Excerpted records:
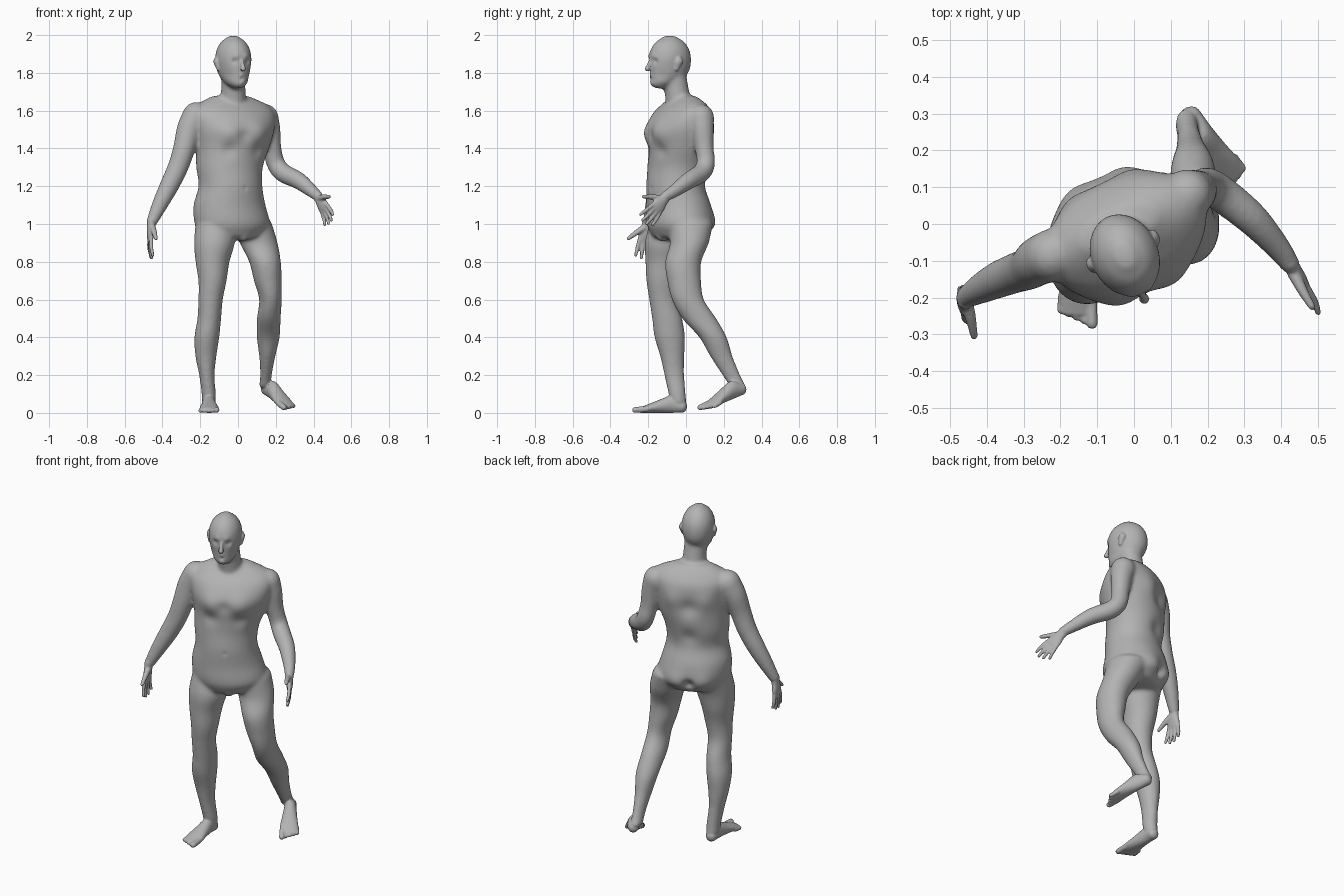
import bpy, bmesh, math
from mathutils import Vector, Matrix

cube = bpy.data.objects.get("Cube")
if cube:
    bpy.data.objects.remove(cube, do_unlink=True)

YAW = math.radians(24)
X, Y, Z = Vector((1, 0, 0)), Vector((0, 1, 0)), Vector((0, 0, 1))
TURN = Matrix.Rotation(YAW, 4, 'Z')
HEAD = Matrix.Translation((-.025, -.085, 0)) @ TURN
CHEST = Matrix.Translation((-.03, -.035, 0)) @ TURN


def spline(rows, steps=4):
    """Smoothly interpolate rows of x, y, z, half width, half depth."""
    k = [Vector(list(r) + [r[-1]] * (5 - len(r))) for r in rows]
    k = [k[0] * 2 - k[1]] + k + [k[-1] * 2 - k[-2]]
    out = []
    for a, b, c, d in zip(k, k[1:], k[2:], k[3:]):
        for i in range(steps):
            t = i / steps
            out.append((b * 2 + (c - a) * t + (a * 2 - b * 5 + c * 4 - d) * t ** 2
                        + (b * 3 - a - c * 3 + d) * t ** 3) * .5)
    return out + [k[-2]]


def loft(bm, rows, axes=None, cap=1.0, mat=Matrix(), sides=24):
    """Skin elliptical sections along a path, with rounded ends."""
    pts = spline(rows)
    pos = [Vector(p[:3]) for p in pts]
    rings = []
    for i, p in enumerate(pts):
        tan = (pos[min(i + 1, len(pos) - 1)] - pos[max(i - 1, 0)]).normalized()
        if axes:
            u, v = axes
            n = u.cross(v).normalized()
            n = n if n.dot(tan) > 0 else -n
        else:
            n = tan
            u = n.cross(X if abs(n.x) < .8 else Y).normalized()
            v = n.cross(u)
        rings.append((pos[i], max(p[3], .002), max(p[4], .002), u, v, n))

    def dome(ring, sign):
        c, a, b, u, v, n = ring
        return [(c + n * sign * cap * min(a, b) * math.sin(q), a * math.cos(q), b * math.cos(q), u, v, n)
                for q in (.4, .8, 1.2, 1.45)]
    rings = dome(rings[0], -1)[::-1] + rings + dome(rings[-1], 1)
    loops = []
    for c, a, b, u, v, n in rings:
        angles = [math.tau * j / sides for j in range(sides)]
        loops.append([bm.verts.new(mat @ (c + u * a * math.cos(q) + v * b * math.sin(q))) for q in angles])
    for lo, hi in zip(loops, loops[1:]):
        for j in range(sides):
            k = (j + 1) % sides
            bm.faces.new((lo[j], lo[k], hi[k], hi[j]))
    bm.faces.new(loops[0][::-1])
    bm.faces.new(loops[-1])


def fuse(bm, obj, voxel, rounds):
    """Merge overlapping closed shapes into one smooth skin."""
    bmesh.ops.recalc_face_normals(bm, faces=bm.faces)
    bm.to_mesh(obj.data)
    bm.free()
    remesh = obj.modifiers.new("skin", 'REMESH')
    remesh.mode = 'VOXEL'
    remesh.voxel_size = voxel
    smooth = obj.modifiers.new("soften", 'SMOOTH')
    smooth.factor = .5
    smooth.iterations = rounds
    deps = bpy.context.evaluated_depsgraph_get()
    deps.update()
    mesh = bpy.data.meshes.new_from_object(obj.evaluated_get(deps))
    obj.modifiers.clear()
    obj.data = mesh


body = bpy.data.objects.new("body", bpy.data.meshes.new("body"))
bpy.context.collection.objects.link(body)
bm = bmesh.new()
turned = (TURN @ X, TURN @ Y)

# Torso
loft(bm, [(-.04, -.01, 1.67, .12, .06), (-.03, -.01, 1.63, .2, .1), (-.025, -.02, 1.58, .232, .14),
          (-.02, -.035, 1.5, .222, .163), (-.03, -.035, 1.4, .2, .16), (-.045, -.045, 1.3, .18, .155),
          (-.04, -.055, 1.2, .172, .152), (-.045, -.04, 1.1, .195, .165), (-.03, -.035, 1, .205, .165),
          (-.03, -.04, .94, .165, .135)], turned, .2, sides=40)
loft(bm, [(.015, -.1, .99, .04), (.025, -.125, .94, .034)])

# Neck and head
loft(bm, [(-.025, -.025, 1.58, .075), (-.025, -.045, 1.68, .066), (-.025, -.065, 1.8, .064)])
loft(bm, [(0, 0, 1.987, .034, .042), (0, 0, 1.962, .064, .08), (0, 0, 1.92, .086, .107),
          (0, 0, 1.87, .092, .116), (0, -.002, 1.82, .085, .111), (0, -.014, 1.78, .074, .096),
          (0, -.04, 1.745, .056, .069), (0, -.055, 1.728, .036, .045)], (X, Y), .3, HEAD, 40)

# Legs
loft(bm, [(-.125, -.075, 1, .1, .12), (-.125, -.105, .9, .108, .113), (-.135, -.115, .8, .09, .1),
          (-.135, -.125, .7, .075, .085), (-.145, -.122, .6, .065, .073), (-.152, -.1, .5, .063, .08),
          (-.165, -.086, .4, .066, .081), (-.17, -.073, .3, .056, .064), (-.165, -.062, .2, .041, .053),
          (-.155, -.047, .1, .038, .046), (-.155, -.04, .05, .036, .043)], (X, Y), .3)
loft(bm, [(.08, .02, 1, .1, .12), (.11, .018, .9, .1, .103), (.143, -.015, .8, .084, .096),
          (.158, -.01, .7, .074, .09), (.172, .01, .6, .06, .085), (.163, .07, .5, .063, .091),
          (.16, .143, .4, .061, .073), (.155, .187, .3, .043, .06), (.148, .24, .2, .031, .048),
          (.143, .275, .14, .033, .044)], (X, Y), .4)

# Arms
loft(bm, [(-.222, -.085, 1.575, .072), (-.258, -.1, 1.5, .067), (-.285, -.12, 1.4, .059),
          (-.318, -.132, 1.3, .055), (-.365, -.15, 1.2, .051), (-.415, -.175, 1.1, .042),
          (-.457, -.2, 1.01, .03)])
loft(bm, [(.145, .08, 1.565, .07), (.165, .088, 1.5, .06), (.18, .097, 1.4, .05), (.2, .105, 1.32, .049),
          (.24, .08, 1.27, .05), (.32, .015, 1.23, .046), (.39, -.062, 1.175, .035),
          (.425, -.11, 1.145, .028)])
fuse(bm, body, .01, 8)
bm = bmesh.new()
bm.from_mesh(body.data)


# Hands: local x runs to the thumb, y to the fingertips, z to the palm side
def hand(wrist, fingers, thumb, palm):
    d = Vector(fingers).normalized()
    t = Vector(thumb)
    t = (t - d * t.dot(d)).normalized()
    mat = Matrix.Translation(wrist) @ Matrix((t, d, d.cross(t) * palm)).transposed().to_4x4()
    loft(bm, [(0, -.02, 0, .028, .023), (0, .02, 0, .03, .021), (0, .06, 0, .041, .018),
              (0, .09, 0, .041, .013)], (X, Z), .5, mat)
    for i, length in enumerate((.08, .092, .086, .066)):
        a = .031 - .0205 * i
        loft(bm, [(a, .08, 0, .0115), (a * 1.3, .09 + length / 2, .003, .0105),
                  (a * 1.5, .09 + length, .012, .0085)], mat=mat, sides=12)
    loft(bm, [(.015, .02, .006, .018), (.055, .05, .012, .0145), (.095, .085, .016, .01)], mat=mat, sides=12)


hand((-.46, -.205, 1), (-.06, -.1, -1), (.15, -1, 0), -1)
hand((.425, -.11, 1.14), (.4, -.57, -.72), (.38, -.58, .7), 1)


# Feet: heel at the origin, toes along -y, big toe towards +x
def foot(mat):
    loft(bm, [(0, -.03, .034, .032, .033), (0, -.08, .047, .034, .047), (.002, -.15, .035, .043, .035),
              (.003, -.21, .023, .052, .023), (.003, -.25, .015, .048, .015)], (X, Z), .8, mat)
    for i in range(5):
        x, r = .041 - .021 * i, .016 if i == 0 else .0115
        loft(bm, [(x * .95, -.22 + .004 * i, r + .004, r), (x, -.28 + .009 * i, r, r)], mat=mat, sides=12)


foot(Matrix.Translation((-.155, .01, 0)))
foot(Matrix.Translation((.13, .325, .105)) @ Matrix.Rotation(math.radians(33), 4, 'Z')
     @ Matrix.Rotation(math.radians(19), 4, 'X') @ Matrix.Scale(-1, 4, X))

# Nose and ears
loft(bm, [(0, -.108, 1.87, .009), (0, -.122, 1.845, .01), (0, -.13, 1.822, .0145)], mat=HEAD, sides=16)
for side in (-1, 1):
    loft(bm, [(side * .09, .012, 1.878, .011, .014), (side * .096, .012, 1.858, .011, .021),
              (side * .087, 0, 1.818, .009, .011)], (X, Y), .8, HEAD, 16)
fuse(bm, body, .0052, 3)


# Sculpted relief: sideways, forward, height, radius, push forward
def relief(frame, rows):
    out = TURN @ -Y
    spots = []
    for s, f, z, r, push in rows:
        spots += [(frame @ Vector((k * s, -f, z)), r, out * push) for k in ((1, -1) if s else (1,))]
    for v in body.data.vertices:
        move = Vector()
        for p, r, off in spots:
            if abs(v.co.z - p.z) < 3 * r:
                move += off * math.exp(-(v.co - p).length_squared / r ** 2)
        v.co += move


relief(HEAD, [(.034, .1, 1.862, .017, -.011), (.03, .108, 1.888, .02, .005), (0, .116, 1.788, .014, .006),
              (0, .11, 1.768, .01, -.005), (0, .105, 1.745, .02, .006), (.06, .07, 1.79, .025, -.005)])
relief(CHEST, [(.085, .14, 1.48, .06, .015), (0, .16, 1.47, .035, -.008), (.08, .14, 1.39, .04, -.01),
               (0, -.16, 1.45, .05, .016), (0, -.15, 1.27, .05, .014), (.1, -.14, 1.5, .06, -.012),
               (.085, -.15, 1, .07, -.02), (0, -.16, .99, .03, .025), (0, .15, 1.19, .013, -.01)])

# Skin colour and smooth shading
skin = bpy.data.materials.new("grey_skin")
skin.use_nodes = True
colour = (.45, .45, .45, 1)
skin.diffuse_color = colour
bsdf = next(n for n in skin.node_tree.nodes if n.type == 'BSDF_PRINCIPLED')
bsdf.inputs["Base Color"].default_value = colour
body.data.materials.clear()
body.data.materials.append(skin)
body.data.polygons.foreach_set("material_index", [0] * len(body.data.polygons))
body.data.polygons.foreach_set("use_smooth", [True] * len(body.data.polygons))
body.data.update()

Problem: Within the listing above, filter for lines holding the string "objects" and copy each one.

Result of the task:
cube = bpy.data.objects.get("Cube")
    bpy.data.objects.remove(cube, do_unlink=True)
body = bpy.data.objects.new("body", bpy.data.meshes.new("body"))
bpy.context.collection.objects.link(body)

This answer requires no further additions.